The four-generation Type R also marked the debut of the new +R mode. Aimed at those heading for the track. Press the button and engine responsiveness is made more aggressive and performance-focused allowing more of the available torque to be unleashed at lower engine speeds.

The damping from the ADS is also increased by 30 per cent making the behaviour of the car firmer and more agile for handling at speed. Hitting +R is gleefully addictive but, if you use it on normal roads, you'll need every ounce of comforts from those sports seats as the ride is very, very firm.

Whichever mode you choose, the Type R is all about performance. It's brutally quick and, because of all that tech mentioned before, you can maintain serious speed through corners with almost maniacal abandon.


Honda Civic Type R 2.0 GT

Price: £32,295

Mechanical:306bhp, 1,998cc, 4cyl petrol engine driving front wheels via 6-speed manual gearbox

Max Speed: 168mph

0-62mph: 5.7 seconds

Combined MPG:38.7

Insurance Group: 33

C02 emissions: 170g/km

Bik rating: 33%

Warranty: 3yrs/60,000 miles


BOYS of a certain age might once have added a bit of zing to their bedroom...

Read more View article

WHEN petrolheads talk about engines, you can be sure V8s, V12s or maybe even...

Read more View article
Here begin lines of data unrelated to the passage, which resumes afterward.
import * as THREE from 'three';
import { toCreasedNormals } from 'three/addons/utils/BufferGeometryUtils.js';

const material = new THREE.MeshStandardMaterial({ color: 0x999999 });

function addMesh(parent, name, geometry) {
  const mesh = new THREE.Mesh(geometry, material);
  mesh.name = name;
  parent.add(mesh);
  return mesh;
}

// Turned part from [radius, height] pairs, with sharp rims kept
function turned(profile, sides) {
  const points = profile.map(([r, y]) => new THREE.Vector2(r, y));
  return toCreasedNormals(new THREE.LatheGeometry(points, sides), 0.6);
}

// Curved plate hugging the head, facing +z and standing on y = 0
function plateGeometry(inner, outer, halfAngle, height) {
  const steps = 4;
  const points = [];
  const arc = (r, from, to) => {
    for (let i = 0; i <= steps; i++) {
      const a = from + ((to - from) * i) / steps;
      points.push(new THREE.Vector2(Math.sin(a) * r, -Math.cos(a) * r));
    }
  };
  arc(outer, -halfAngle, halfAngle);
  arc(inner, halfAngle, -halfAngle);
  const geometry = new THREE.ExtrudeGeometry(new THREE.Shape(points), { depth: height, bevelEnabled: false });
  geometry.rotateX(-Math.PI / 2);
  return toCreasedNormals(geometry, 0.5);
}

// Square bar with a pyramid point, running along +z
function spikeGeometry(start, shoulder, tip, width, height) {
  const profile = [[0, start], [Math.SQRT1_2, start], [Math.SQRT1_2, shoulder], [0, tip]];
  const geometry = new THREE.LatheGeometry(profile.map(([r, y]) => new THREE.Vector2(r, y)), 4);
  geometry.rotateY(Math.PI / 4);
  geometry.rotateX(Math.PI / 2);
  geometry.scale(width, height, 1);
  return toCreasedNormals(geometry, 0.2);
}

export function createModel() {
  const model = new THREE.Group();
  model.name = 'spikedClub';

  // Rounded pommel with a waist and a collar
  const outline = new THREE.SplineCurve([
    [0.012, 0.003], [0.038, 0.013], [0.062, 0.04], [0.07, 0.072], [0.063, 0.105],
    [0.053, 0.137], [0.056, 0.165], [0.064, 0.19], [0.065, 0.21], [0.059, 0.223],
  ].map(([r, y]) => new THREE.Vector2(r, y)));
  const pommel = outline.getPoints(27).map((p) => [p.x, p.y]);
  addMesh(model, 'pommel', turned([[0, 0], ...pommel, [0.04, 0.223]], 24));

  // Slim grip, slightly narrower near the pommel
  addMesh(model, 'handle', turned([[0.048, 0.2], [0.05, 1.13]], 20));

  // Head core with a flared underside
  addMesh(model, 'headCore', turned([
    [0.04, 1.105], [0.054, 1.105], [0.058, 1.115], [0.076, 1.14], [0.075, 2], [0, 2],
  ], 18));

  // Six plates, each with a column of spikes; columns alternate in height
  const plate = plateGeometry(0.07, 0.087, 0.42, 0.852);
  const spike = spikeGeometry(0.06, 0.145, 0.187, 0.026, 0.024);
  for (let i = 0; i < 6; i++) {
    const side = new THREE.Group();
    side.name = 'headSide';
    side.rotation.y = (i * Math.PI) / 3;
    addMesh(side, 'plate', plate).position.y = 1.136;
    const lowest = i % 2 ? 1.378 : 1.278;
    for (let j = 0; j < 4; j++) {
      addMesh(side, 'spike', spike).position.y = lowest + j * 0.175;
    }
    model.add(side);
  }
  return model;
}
LOOKING for a rip-snorting, fully blinged up full fat hot hatch with the kind...

Read more View article